The question is not how much can we do? But, how much do we want to do? There is so much that can be done to help a surviving family and our officers and their families when an officer dies from any cause, but especially in the line-of-duty. So I think the real question we need to ask ourselves is, “How much do we want to do?”
I was the funeral coordinator for a large agency, over 9,500 sworn, and I had the staff and resources to do everything we wanted to do. We had officers die on a far too regular basis. We became good at our job of burying them. We provided the surviving family, both immediate and extended family members, with all the support and services, and resources available. We supported the agency members and insured they had access to all the services and resources they needed. We offered the same support, services, and resources to the officer’s families.
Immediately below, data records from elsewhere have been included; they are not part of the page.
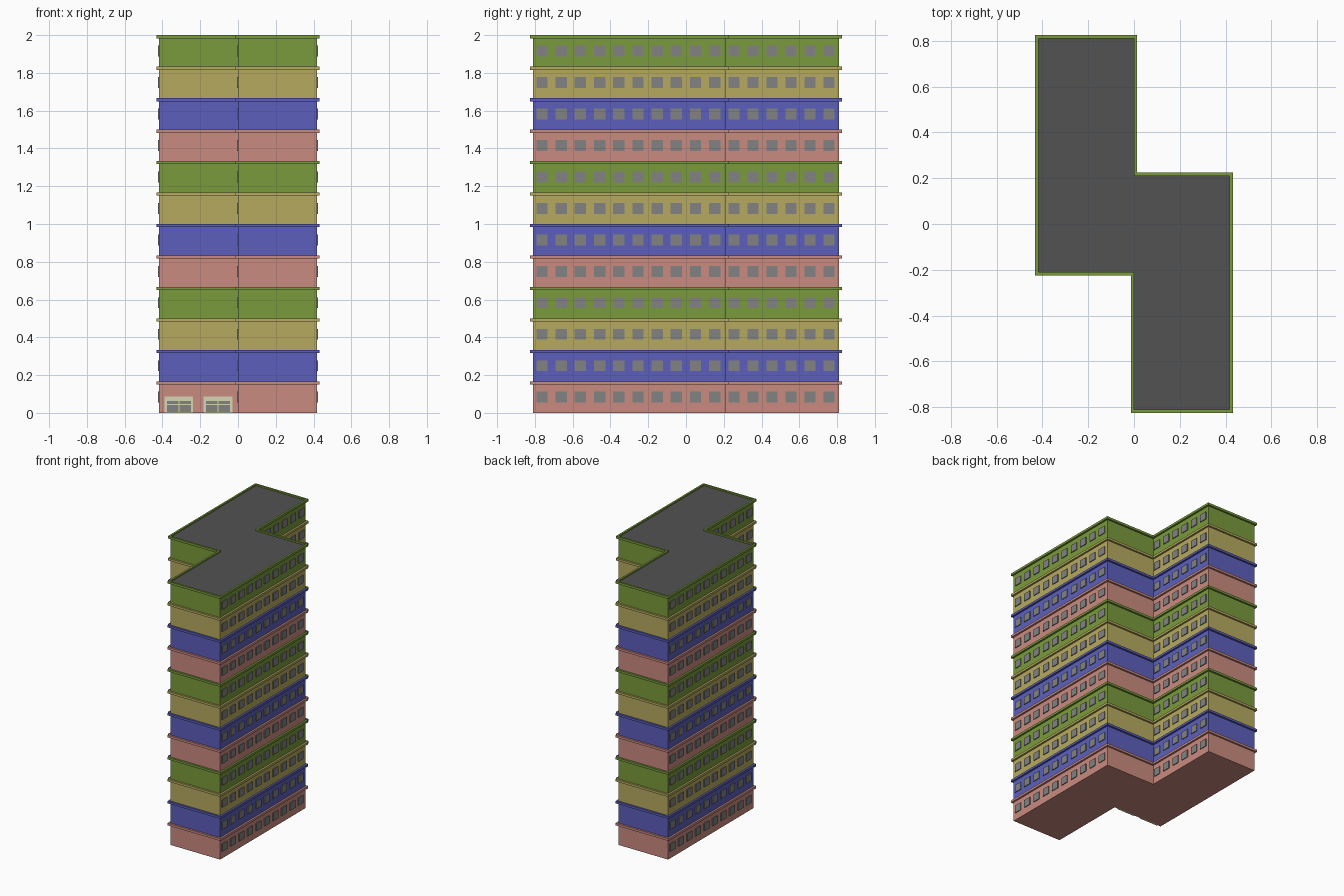
import bpy, bmesh

if "Cube" in bpy.data.objects:
    bpy.data.objects.remove(bpy.data.objects["Cube"])

FLOORS, H = 12, 2 / 12
X, Y, M = 0.418, 0.811, 0.21      # half width, half depth, step position
TRIM, TRIM_H = 0.014, 0.017


def material(name, r, g, b):
    m = bpy.data.materials.new(name)
    m.diffuse_color = [((c / 255 + 0.055) / 1.055) ** 2.4 for c in (r, g, b)] + [1]
    m.use_nodes = True
    m.node_tree.nodes["Principled BSDF"].inputs["Base Color"].default_value = m.diffuse_color
    return m


COLORS = [material("pink", 201, 139, 127), material("blue", 92, 95, 188),
          material("yellow", 183, 170, 95), material("green", 122, 155, 60)]
ROOF = material("roof_grey", 82, 82, 82)
GLASS = material("window_grey", 130, 130, 130)
CREAM = material("cream", 216, 214, 180)


def outline(d):
    # S-shaped footprint pushed outward by d, counter-clockwise
    half = [(-d, -Y - d), (X + d, -Y - d), (X + d, M + d), (d, M + d)]
    return half + [(-x, -y) for x, y in half]


def finish(bm, name, mat):
    bmesh.ops.recalc_face_normals(bm, faces=bm.faces)
    me = bpy.data.meshes.new(name)
    bm.to_mesh(me)
    bm.free()
    me.materials.append(mat)
    bpy.context.collection.objects.link(bpy.data.objects.new(name, me))


def prism(name, z0, z1, mat):
    bm = bmesh.new()
    lo, hi = [[bm.verts.new((x, y, z)) for x, y in outline(0)] for z in (z0, z1)]
    bm.faces.new(lo[::-1])
    bm.faces.new(hi)
    for i in range(8):
        j = (i + 1) % 8
        bm.faces.new((lo[i], lo[j], hi[j], hi[i]))
    finish(bm, name, mat)


def ring(name, z0, z1, mat):
    bm = bmesh.new()
    section = [(0, z0), (TRIM, z0), (TRIM, z1), (0, z1)]
    loops = [[bm.verts.new((x, y, z)) for x, y in outline(d)] for d, z in section]
    for k in range(4):
        a, b = loops[k], loops[(k + 1) % 4]
        for i in range(8):
            j = (i + 1) % 8
            bm.faces.new((a[i], a[j], b[j], b[i]))
    finish(bm, name, mat)


def box(bm, center, size):
    verts = bmesh.ops.create_cube(bm, size=1)["verts"]
    for v in verts:
        v.co = [c + p * s for c, p, s in zip(center, v.co, size)]


# Coloured storeys with a projecting band at the top of each
for f in range(FLOORS):
    z, mat = f * H, COLORS[f % 4]
    top = z + H - (0.012 if f == FLOORS - 1 else 0)
    prism(f"storey_{f + 1}", z, top, mat)
    ring(f"band_{f + 1}", z + H - TRIM_H, z + H, mat)

    # Windows: ten on the long side walls, six on the short ones, same on both sides
    bm = bmesh.new()
    for i in range(16):
        wall_x = X if i < 10 else 0
        y = -0.762 + 0.1015 * i if i < 10 else 0.254 + 0.1006 * (i - 10)
        for s in (1, -1):
            box(bm, (s * wall_x, s * y, z + 0.083), (0.012, 0.06, 0.058))
    finish(bm, f"windows_{f + 1}", GLASS)

# Roof deck, sunk slightly behind the top band
prism("roof_deck", 1.982, 1.99, ROOF)

# Two entrances on the recessed front wall
frames, panes = bmesh.new(), bmesh.new()
for cx in (-0.313, -0.106):
    box(frames, (cx, -M, 0.044), (0.152, 0.014, 0.088))
    for s in (-1, 1):
        box(panes, (cx + s * 0.033, -M, 0.024), (0.062, 0.018, 0.036))
        box(panes, (cx + s * 0.033, -M, 0.055), (0.062, 0.018, 0.018))
finish(frames, "entrance_frames", CREAM)
finish(panes, "entrance_panes", GLASS)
We did everything we could.
At my seminars I often meet officers who share that they have never had a death and wonder how prepared they really need to be. Will having a comprehensive protocol on file and maybe some resource material available be sufficient? If nothing happens, yes. If a death occurs and you want to do things right, yes. We always do things right. But if you want to do things not only right but best, then it will take more commitment, preparation and work.
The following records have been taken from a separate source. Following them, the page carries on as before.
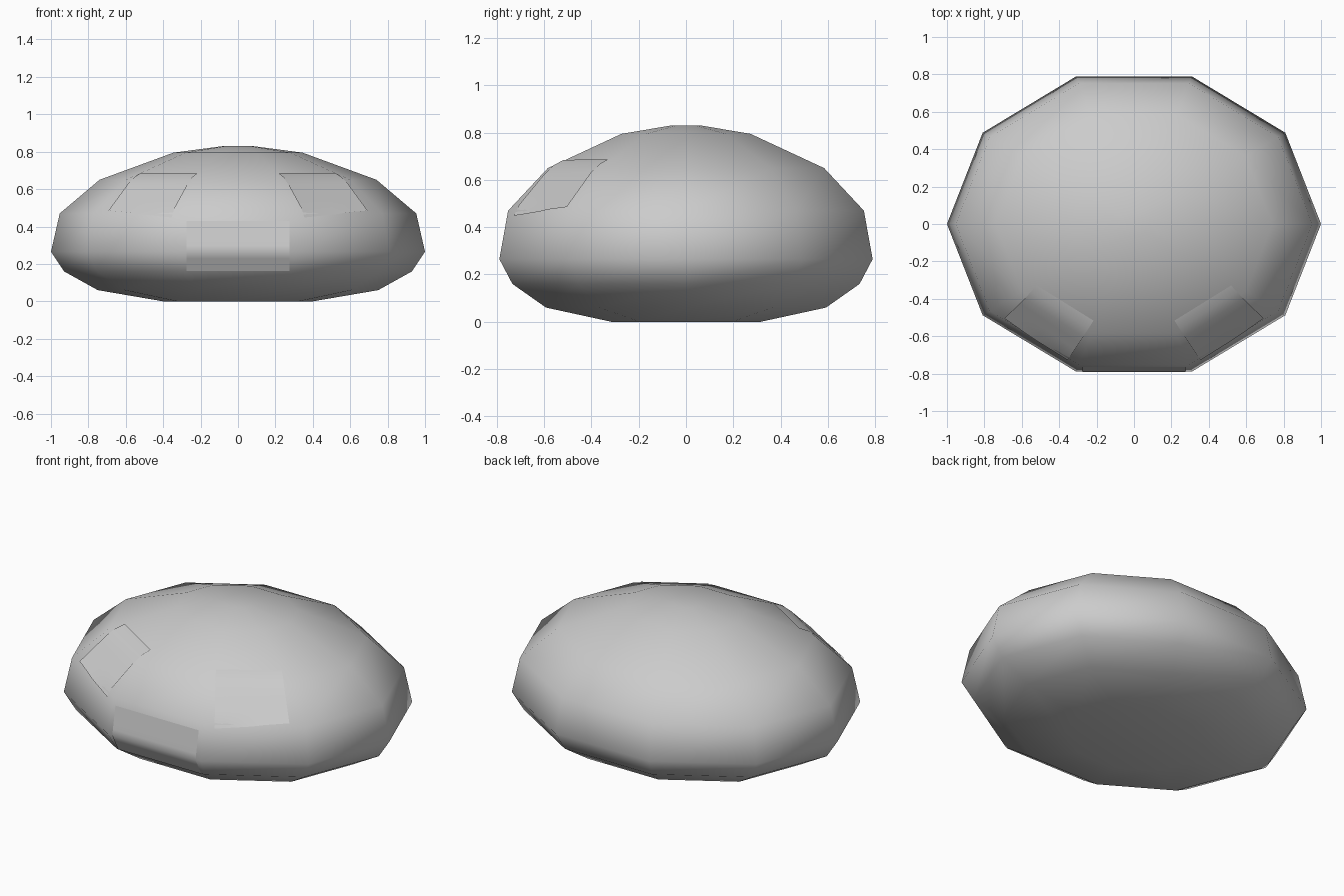
import bpy, bmesh, math
from mathutils import Vector
from mathutils.bvhtree import BVHTree

if "Cube" in bpy.data.objects:
    bpy.data.objects.remove(bpy.data.objects["Cube"])

SIDES, Y_SCALE = 10, 0.83


def make_object(name, bm):
    bmesh.ops.recalc_face_normals(bm, faces=bm.faces)
    mesh = bpy.data.meshes.new(name)
    bm.to_mesh(mesh)
    for p in mesh.polygons:
        p.use_smooth = True
    ob = bpy.data.objects.new(name, mesh)
    bpy.context.collection.objects.link(ob)
    return ob


# Squashed round body: ten-sided rings (radius, height)
profile = [(0.40, 0.0), (0.75, 0.06), (0.93, 0.16), (1.0, 0.265),
           (0.953, 0.47), (0.74, 0.65), (0.345, 0.795), (0.08, 0.83)]
bm = bmesh.new()
rings = []
for r, z in profile:
    angles = [2 * math.pi * i / SIDES for i in range(SIDES)]
    rings.append([bm.verts.new((r * math.cos(a), r * Y_SCALE * math.sin(a), z))
                  for a in angles])
for lo, hi in zip(rings, rings[1:]):
    for i in range(SIDES):
        j = (i + 1) % SIDES
        bm.faces.new((lo[i], lo[j], hi[j], hi[i]))
bm.faces.new(rings[0][::-1])
bm.faces.new(rings[-1])
bmesh.ops.recalc_face_normals(bm, faces=bm.faces)
surface = BVHTree.FromBMesh(bm)
make_object("body", bm)


def patch(name, corners, rows, cols, offset, side=1, from_front=False):
    """Thin decal, a grid between four corners laid onto the body."""
    a, b, c, d = [Vector((x * side, y, z)) for x, y, z in corners]
    bm = bmesh.new()
    grid = []
    for i in range(rows + 1):
        row = []
        for j in range(cols + 1):
            u, v = j / cols, i / rows
            p = a.lerp(b, u).lerp(d.lerp(c, u), v)
            if from_front:
                hit = surface.ray_cast(Vector((p.x, -3, p.z)), Vector((0, 1, 0)))
            else:
                hit = surface.find_nearest(p)
            row.append(bm.verts.new(hit[0] + hit[1] * offset))
        grid.append(row)
    for i in range(rows):
        for j in range(cols):
            f = bm.faces.new((grid[i][j], grid[i + 1][j],
                              grid[i + 1][j + 1], grid[i][j + 1]))
            f.normal_update()
    ob = make_object(name, bm)
    # Face outwards, towards the front
    if sum(p.normal.y for p in ob.data.polygons) > 0:
        ob.data.flip_normals()


# Eyes
eye = [(0.215, -0.515, 0.68), (0.52, -0.33, 0.69),
       (0.69, -0.50, 0.48), (0.36, -0.735, 0.45)]
patch("eye_right", eye, 6, 6, 0.006)
patch("eye_left", eye, 6, 6, 0.006, side=-1)

# Mouth
mouth = [(-0.275, -0.78, 0.43), (0.275, -0.78, 0.43),
         (0.275, -0.78, 0.163), (-0.275, -0.78, 0.163)]
patch("mouth", mouth, 8, 4, 0.004, from_front=True)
To be prepared means to have someone assigned as the agency’s funeral coordinator. Someone who will learn what this means, study the protocol and resource material, seek out training, improve the program, be an active participant in the planning process, be an integral part of the management team responsible for responding to a death, and be supported by the agency executive and command staff. Then the funeral coordinator can be prepared to do all that they want to do, which is all that can be done.
There should never be a question of what should be done, but only how much do we want to do, which is how much can we do. The “how much” will often be determined by how much everyone involved, the surviving family, officers, and the officers families, will accept. It is not determined by the funeral coordinator.
So how prepared do you want to be? Only you can answer that question.
If not you, who?